### Your instructions
Search the records for the string "name", then copy each line that has it.

### Exercise materials
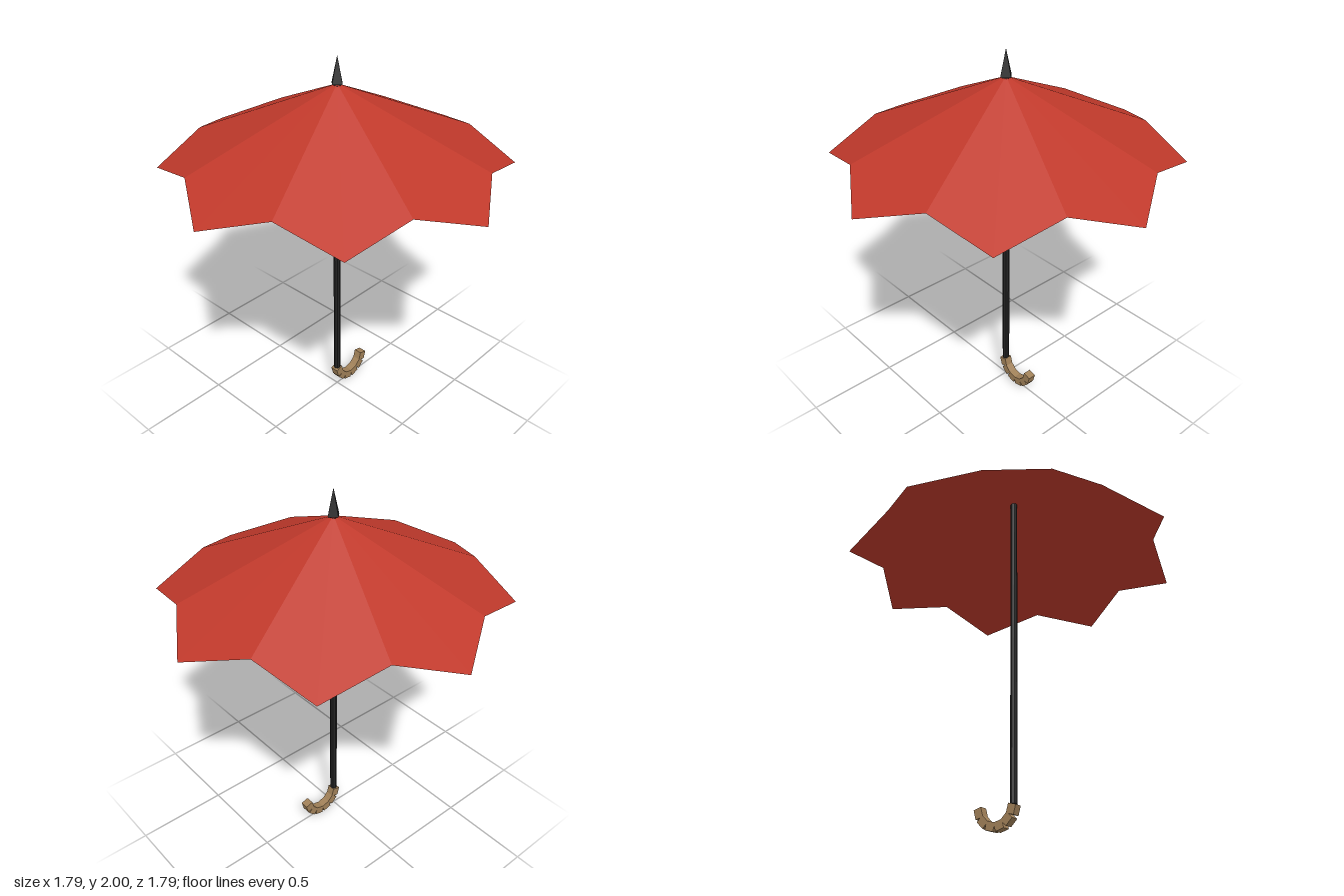
import * as THREE from 'three';

const RIBS = 8;
const APEX_Y = 1.865;

// point at a given angle and radius
const polar = (angle, r, y) => [r * Math.sin(angle), y, r * Math.cos(angle)];

// Eight flat kite panels meeting at the apex, with pointed tips and shallow notches
function canopyGeometry() {
  const positions = [];
  const half = Math.PI / RIBS;
  const apex = [0, APEX_Y, 0];
  for (let i = 0; i < RIBS; i++) {
    const a = i * 2 * half;
    const tip = polar(a, 0.897, 1.439);
    const before = polar(a - half, 0.77, 1.527);
    const after = polar(a + half, 0.77, 1.527);
    positions.push(...apex, ...before, ...tip, ...apex, ...tip, ...after);
  }
  const geometry = new THREE.BufferGeometry();
  geometry.setAttribute('position', new THREE.Float32BufferAttribute(positions, 3));
  geometry.computeVertexNormals();
  return geometry;
}

export function createModel() {
  const model = new THREE.Group();
  model.name = 'umbrella';

  const red = new THREE.MeshStandardMaterial({ color: 0xc0392b, flatShading: true, side: THREE.DoubleSide });
  const black = new THREE.MeshStandardMaterial({ color: 0x222222, flatShading: true });
  const wood = new THREE.MeshStandardMaterial({ color: 0xa08058, flatShading: true });

  const add = (parent, name, geometry, material, x = 0, y = 0, z = 0) => {
    const mesh = new THREE.Mesh(geometry, material);
    mesh.name = name;
    mesh.position.set(x, y, z);
    parent.add(mesh);
    return mesh;
  };

  add(model, 'canopy', canopyGeometry(), red);

  // Four-sided spike on top
  add(model, 'spike', new THREE.ConeGeometry(0.036, 0.135, 4), black, 0, 1.9325);

  // Shaft from the handle to just under the apex
  const bottom = 0.125, top = 1.858;
  add(model, 'shaft', new THREE.CylinderGeometry(0.019, 0.019, top - bottom, 8), black, 0, (top + bottom) / 2);

  // Hooked handle: blocks set along a half circle
  const handle = new THREE.Group();
  handle.name = 'handle';
  handle.position.set(0.1, 0.125, 0);
  const blocks = 6;
  const block = new THREE.BoxGeometry(0.045, 0.05, 0.045);
  for (let i = 0; i < blocks; i++) {
    const a = Math.PI + (i + 0.5) * Math.PI / blocks;
    add(handle, 'handleBlock', block, wood, 0.1 * Math.cos(a), 0.1 * Math.sin(a)).rotation.z = a;
  }
  model.add(handle);

  return model;
}
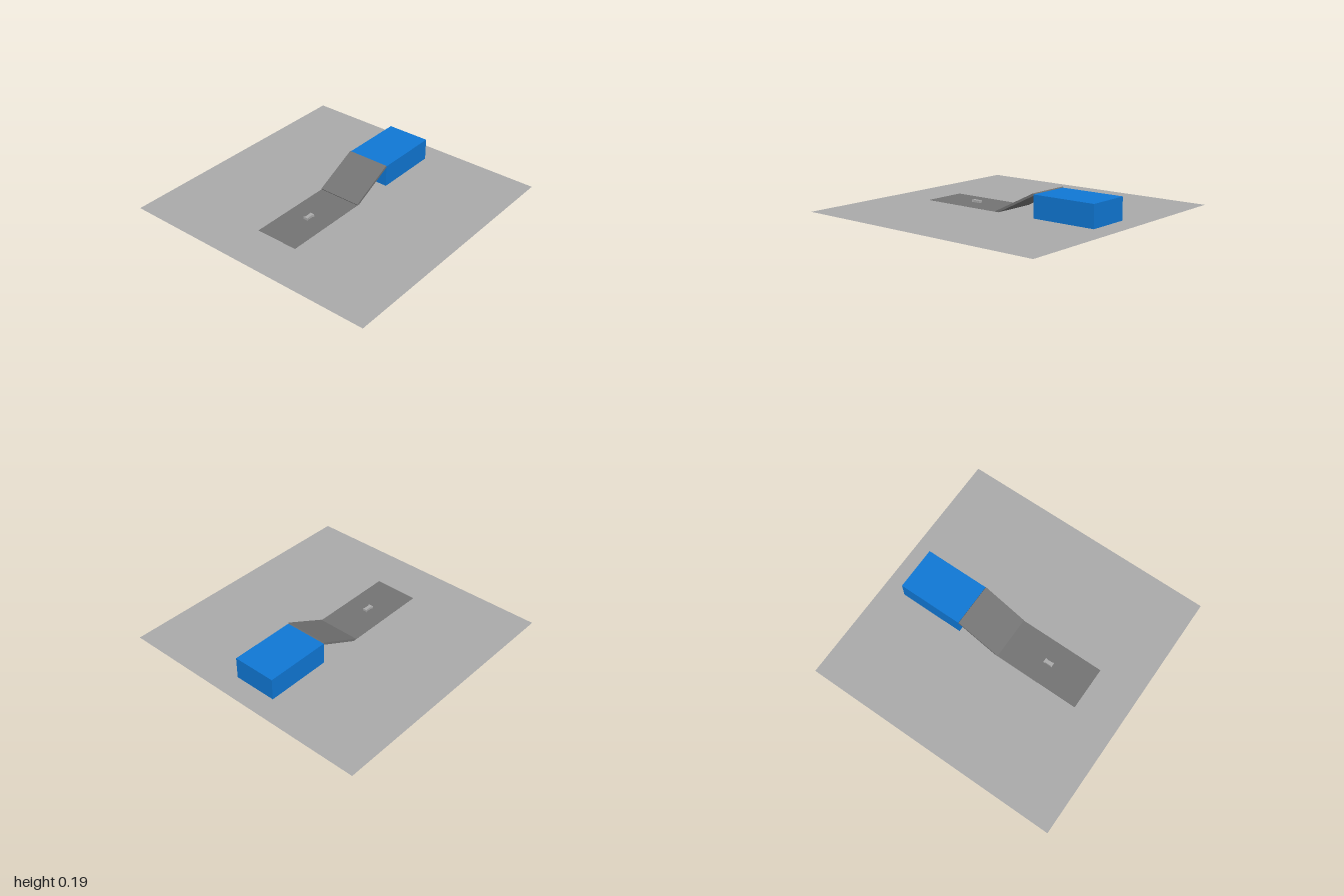
import * as THREE from 'three';

export function createModel() {
  const model = new THREE.Group();
  const U = 1 / 6, T = U / 10; // layout unit and slab thickness
  const lightGrey = new THREE.MeshStandardMaterial({ color: 0xaaaaaa, side: THREE.DoubleSide });
  lightGrey.name = 'light grey';
  const darkGrey = new THREE.MeshStandardMaterial({ color: 0x737373 });
  darkGrey.name = 'dark grey';
  const blue = new THREE.MeshStandardMaterial({ color: 0x1077d4 });
  blue.name = 'blue';

  function add(name, geometry, material, x, y, z = 0) {
    const mesh = new THREE.Mesh(geometry, material);
    mesh.name = name;
    mesh.position.set(x, y, z);
    model.add(mesh);
    return mesh;
  }

  // Thin ground sheet, level with the top of the slab
  add('ground', new THREE.PlaneGeometry(2, 2).rotateX(-Math.PI / 2), lightGrey, 0, T);

  // Slab sunk into the ground, showing just at its surface
  add('slab', new THREE.BoxGeometry(4 * U, T + 0.0005, 2 * U), darkGrey, -2 * U, (T + 0.0005) / 2);

  // Ramp climbing from the slab to the top of the platform
  const ramp = add('ramp', new THREE.BoxGeometry(Math.hypot(2, 1) * U, T, 2 * U), darkGrey, U, T + U / 2);
  ramp.rotation.z = Math.atan2(1, 2);

  // Raised platform, its underside just breaking the ground sheet
  add('platform', new THREE.BoxGeometry(3 * U, U + 0.0005, 2 * U), blue, 3.5 * U, T + U / 2 - 0.00025);

  // Small waisted block resting on the slab
  const outline = new THREE.Shape([
    [-0.034, -0.019], [-0.021, -0.013], [0.021, -0.013], [0.034, -0.019],
    [0.034, 0.019], [0.021, 0.013], [-0.021, 0.013], [-0.034, 0.019],
  ].map(([x, y]) => new THREE.Vector2(x, y)));
  const block = new THREE.ExtrudeGeometry(outline, { depth: 0.018, bevelEnabled: false });
  add('waistedBlock', block.rotateX(-Math.PI / 2), lightGrey, -2 * U, T);

  return model;
}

### Exercise solution
  model.name = 'umbrella';
  const add = (parent, name, geometry, material, x = 0, y = 0, z = 0) => {
    mesh.name = name;
  handle.name = 'handle';
  lightGrey.name = 'light grey';
  darkGrey.name = 'dark grey';
  blue.name = 'blue';
  function add(name, geometry, material, x, y, z = 0) {
    mesh.name = name;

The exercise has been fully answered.